[26] In Figure 8 is also the loss by HFSS computed in the following manner. Plane wave reflections are the same whether a lossy wall (substrate-integrated waveguide or flat) made into a short at the end of a rectangular waveguide giving *S*_{11}, or into a sidewall along the rectangular waveguide giving attenuation *α*. The sidewall areas are much larger than that of the short. Hence, much time is saved by computing *S*_{11} of the short and has it converted to *α* along the sidewalls. Good agreement is observed also until the extreme ends of the frequency band, at 8 and 12 GHz.

[27] In computing Figure 8, we found that the leakage loss of (7) is much larger than the ohmic loss of (10). This is shown in Figure 9. It is observed that the ohmic loss from (10) is of the order of *α*/*β* < 0.01% for all practical frequencies and cylinder radii. Since *γ* = *α* + *jβ*, *α* and *β* are really just one complex propagation constant. This *α*/*β* ratio therefore is far below the measurement and computational tolerances. As a result, no experimental or computational results above random noise are possible to be plotted in Figure 9, that is: for the verification of (10), the ohmic loss.

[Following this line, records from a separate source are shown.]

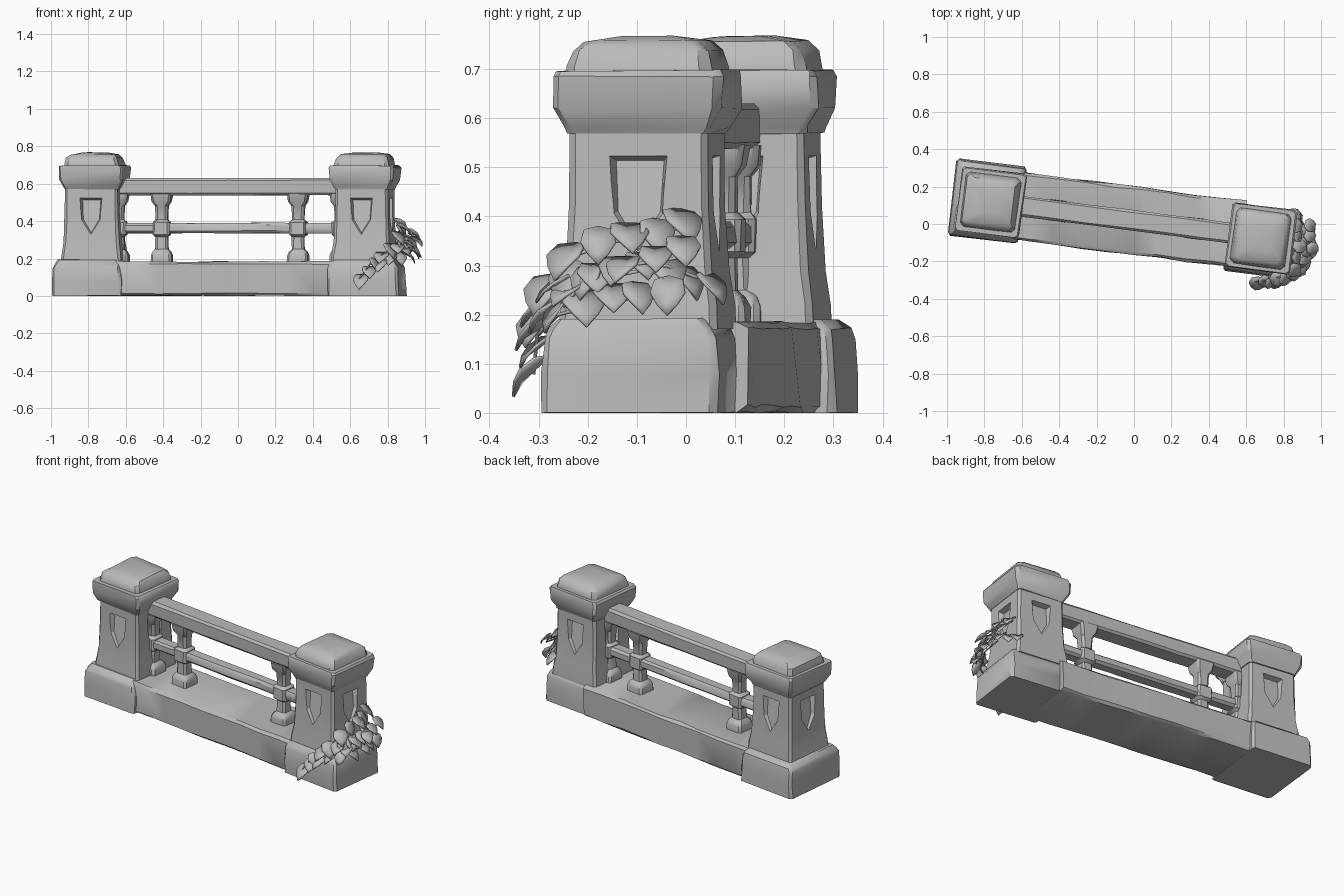
import bpy, bmesh, math, random
from mathutils import Matrix, Vector

random.seed(4)
if "Cube" in bpy.data.objects:
    bpy.data.objects.remove(bpy.data.objects["Cube"])

stone = bpy.data.materials.new("grey_stone")
stone.use_nodes = True
GREY = (0.5, 0.5, 0.5, 1)
stone.diffuse_color = GREY
stone.node_tree.nodes["Principled BSDF"].inputs["Base Color"].default_value = GREY

# The whole fence runs at a slight angle
FENCE = Matrix.Translation((0, 0.018, 0)) @ Matrix.Rotation(math.radians(-7.3), 4, "Z")


def make(name, bm, matrix=FENCE, angle=35):
    bmesh.ops.recalc_face_normals(bm, faces=bm.faces)
    mesh = bpy.data.meshes.new(name)
    bm.to_mesh(mesh)
    bm.free()
    mesh.materials.append(stone)
    obj = bpy.data.objects.new(name, mesh)
    bpy.context.collection.objects.link(obj)
    obj.matrix_world = matrix
    bpy.ops.object.select_all(action="DESELECT")
    obj.select_set(True)
    bpy.context.view_layer.objects.active = obj
    bpy.ops.object.shade_smooth_by_angle(angle=math.radians(angle))
    return obj


def skin(bm, rings):
    """Join rings of points into a closed tube."""
    loops = [[bm.verts.new(p) for p in ring] for ring in rings]
    n = len(loops[0])
    for a, b in zip(loops, loops[1:]):
        for i in range(n):
            bm.faces.new((a[i], a[(i + 1) % n], b[(i + 1) % n], b[i]))
    bm.faces.new(loops[0])
    bm.faces.new(loops[-1])


def chamfered(hx, hy, c):
    """Corners of a rectangle with cut corners, counter-clockwise."""
    return [(hx, c - hy), (hx, hy - c), (hx - c, hy), (c - hx, hy),
            (-hx, hy - c), (-hx, c - hy), (c - hx, -hy), (hx - c, -hy)]


def wobble(amount):
    return random.uniform(-amount, amount)


def stack(name, x, y, profile, ratio=1.0, cut=0.014, rough=0.004):
    """Square block lofted upward through (half width, height) pairs."""
    bm = bmesh.new()
    skin(bm, [[(x + px + wobble(rough), y + py + wobble(rough), max(0, z + wobble(rough) * 0.6))
               for px, py in chamfered(h, h * ratio, cut)] for h, z in profile])
    return make(name, bm)


def beam(name, x0, x1, depth, z0, z1, steps, cut, rough):
    """Rough hewn beam lofted along the fence."""
    bm = bmesh.new()
    mid = (z0 + z1) / 2
    rings = []
    for i in range(steps + 1):
        x = x0 + (x1 - x0) * i / steps
        rings.append([(x + wobble(rough), p + wobble(rough), max(0, mid + q + wobble(rough) * 0.6))
                      for p, q in chamfered(depth / 2, (z1 - z0) / 2, cut)])
    skin(bm, rings)
    return make(name, bm)


SHIELD = [(-0.068, 0.53), (0.068, 0.53), (0.06, 0.40), (0, 0.31), (-0.06, 0.40)]


def carve_panels(column, x, y):
    """Sink a shield shaped panel into each face of a column."""
    bm = bmesh.new()
    for k in range(4):
        turn = Matrix.Translation((x, y, 0)) @ Matrix.Rotation(k * math.pi / 2, 4, "Z")
        outer = [turn @ Vector((u * 1.1, -0.19, 0.45 + (z - 0.45) * 1.1)) for u, z in SHIELD]
        inner = [turn @ Vector((u * 0.72, -0.112 - (0.53 - z) * 0.11, 0.45 + (z - 0.45) * 0.8))
                 for u, z in SHIELD]
        skin(bm, [outer, inner])
    cutter = make("panel_cutter", bm)
    cutter.hide_render = True
    mod = column.modifiers.new("panels", "BOOLEAN")
    mod.operation = "DIFFERENCE"
    mod.solver = "EXACT"
    mod.object = cutter
    bpy.ops.object.select_all(action="DESELECT")
    column.select_set(True)
    bpy.context.view_layer.objects.active = column
    # Move the sharp angle smoothing after the cut
    bpy.ops.object.modifier_apply(modifier=mod.name)
    bpy.data.objects.remove(cutter)
    bpy.ops.object.shade_smooth_by_angle(angle=math.radians(25))


# Pillars: foot, panelled column, moulded cap, domed top
def pillar(side, x, y, foot_x, foot_y, foot_half, foot_ratio):
    stack(side + "_foot", foot_x, foot_y,
          [(foot_half, 0), (foot_half, 0.08), (foot_half - 0.005, 0.15),
           (foot_half - 0.014, 0.172), (foot_half - 0.03, 0.192)], foot_ratio)
    column = stack(side + "_column", x, y,
                   [(0.164, 0.17), (0.16, 0.22), (0.15, 0.29), (0.144, 0.42), (0.142, 0.59)],
                   rough=0.002)
    carve_panels(column, x, y)
    stack(side + "_cap", x, y,
          [(0.146, 0.57), (0.152, 0.582), (0.172, 0.62), (0.174, 0.685), (0.168, 0.697)])
    stack(side + "_dome", x, y,
          [(0.148, 0.685), (0.148, 0.705), (0.138, 0.737), (0.118, 0.757), (0.06, 0.766)],
          cut=0.02)


pillar("right", -0.774, 0.0, -0.793, 0.004, 0.188, 1.1)
pillar("left", 0.685, -0.01, 0.697, -0.022, 0.192, 0.94)

# Plinth and rails between the pillars
beam("plinth", -0.68, 0.58, 0.36, 0.0, 0.185, 9, 0.014, 0.006)
beam("top_rail", -0.66, 0.58, 0.108, 0.538, 0.63, 6, 0.012, 0.003)
beam("middle_rail", -0.66, 0.58, 0.075, 0.335, 0.39, 6, 0.012, 0.003)

# Balusters, with half ones against the pillars
BALUSTER = [(0.056, 0.17), (0.056, 0.215), (0.048, 0.235), (0.034, 0.25), (0.032, 0.315),
            (0.046, 0.328), (0.046, 0.394), (0.032, 0.408), (0.034, 0.48),
            (0.05, 0.505), (0.056, 0.545)]
for label, x in (("right_baluster", -0.41), ("left_baluster", 0.325),
                 ("right_half_baluster", -0.645), ("left_half_baluster", 0.555)):
    stack(label, x, 0, BALUSTER, cut=0.012, rough=0.002)


# Ivy: folded leaves set along short strands
def add_leaf(bm, place, out, size, droop):
    side = Vector((-out.y, out.x, 0))
    ahead = (out * math.cos(droop) + side * wobble(0.6) - Vector((0, 0, math.sin(droop)))).normalized()
    across = ahead.cross(Vector((0, 0, 1))).normalized()
    up = across.cross(ahead)
    spine = [(0, 0, 0), (0.45, 0, -0.05), (0.8, 0, -0.05), (1.1, 0, -0.22)]
    edges = [(0.18, 0.36, 0.08), (0.55, 0.44, 0.06), (0.85, 0.26, -0.04)]

    def vert(a, s, u):
        return bm.verts.new(place + size * (ahead * (a - 0.5) + across * s + up * u))
    rib = [vert(*p) for p in spine]
    for sign in (1, -1):
        rim = [vert(a, s * sign, u) for a, s, u in edges]
        faces = [(rib[0], rib[1], rim[0]), (rib[1], rim[1], rim[0]),
                 (rib[1], rib[2], rim[2], rim[1]), (rib[2], rib[3], rim[2])]
        for f in faces:
            bm.faces.new(f if sign > 0 else f[::-1])


STRANDS = [
    ([(0.86, 0.05, 0.27), (0.92, -0.05, 0.31), (0.92, -0.2, 0.28), (0.84, -0.28, 0.26),
      (0.74, -0.31, 0.2), (0.66, -0.32, 0.09)], 13),
    ([(0.87, 0.0, 0.39), (0.89, -0.12, 0.37), (0.86, -0.24, 0.33)], 5),
    ([(0.95, -0.03, 0.25), (0.94, -0.15, 0.24), (0.87, -0.27, 0.21), (0.75, -0.31, 0.17)], 7),
    ([(0.95, 0.0, 0.33), (0.95, -0.13, 0.31), (0.89, -0.24, 0.25)], 5),
]
leaves = bmesh.new()
for number, (path, count) in enumerate(STRANDS):
    points = [Vector(p) for p in path]
    for i in range(count):
        t = i / (count - 1) * (len(points) - 1)
        k = min(int(t), len(points) - 2)
        place = points[k].lerp(points[k + 1], t - k)
        place += Vector((wobble(0.008), wobble(0.008), wobble(0.012)))
        # Front leaves face the front, side leaves face the side
        out = Vector((0.25, -1, 0)) if place.y < -0.26 else Vector((1, (place.y + 0.08) * 2, 0))
        add_leaf(leaves, place, out.normalized(), random.uniform(0.075, 0.1), random.uniform(0.4, 1.0))
    # Thin stem carrying the strand
    curve = bpy.data.curves.new("ivy_stem", "CURVE")
    curve.dimensions = "3D"
    curve.bevel_depth = 0.004
    curve.bevel_resolution = 1
    line = curve.splines.new("POLY")
    line.points.add(len(points) - 1)
    for target, p in zip(line.points, points):
        target.co = (p.x - 0.02, p.y + 0.01, p.z - 0.01, 1)
    curve.materials.append(stone)
    bpy.context.collection.objects.link(bpy.data.objects.new("ivy_stem_%d" % number, curve))
ivy = make("ivy_leaves", leaves, Matrix.Identity(4), 50)
thick = ivy.modifiers.new("thickness", "SOLIDIFY")
thick.thickness = 0.006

[28] Equation (10) is the attenuation from only the ohmic loss. The total attenuation *α* in (11), with significant radiation leakage through the walls (as in the case of *R* < *W*/4), has been found to agree with (hardware) measurements. In the case of *R* ≥ *W*/4, there is no radiation leakage and the attenuation *α*_{c (SIW)} due to the ohmic loss alone (say from copper) becomes very small, at say < 0.01% of the propagation *β*. Such loss is therefore not detectable, either in measurement or in actual computations by HFSS.

[29] For no radiation leakage at *R* = *W*/4, the SIW has *a*′ = *a.*Equation (10) indicates that the ohmic loss in a SIW with cylinder walls sometimes can actually be smaller than that of the equivalent rectangular waveguide with smooth solid walls.

#### 4.3. Brief Discussion on the Small Error of Ohmic Losses in Substrate-Integrated Waveguide

[30] As stated and observed above in Figure 9, the ohmic loss in SIW caused by imperfect cylinder walls is much less than the leakage loss. Converted directly from the ohmic loss formula in conventional rectangular waveguide (RW), the attenuation (10) is accurate with an average error of 4% or less. The relative error of (6) assuming uniform current around the circumference of the cylinder has to be small from the true ohmic attenuation with the nonuniformly current of 2-fold symmetry, this is based on the variational principle.

[31] The variational principle on ohmic resistance may be illustrated by a simple example. Let the cylinder of uniform current be taken as the current on 4 resistors in parallel. Each resistor is 4 Ω giving a total resistance of 1 Ω. If the cylinder has 20% nonuniformity in current, 2 of the 4 resistors would have 4.8 Ω and the other 2 have 3.2 Ω. The 4 resistor in parallel then would give a net resistance of 0.96 Ω. This is the 4% error (20% × 20%) from original 1 Ω as predicted by the second-order error of the variational principle.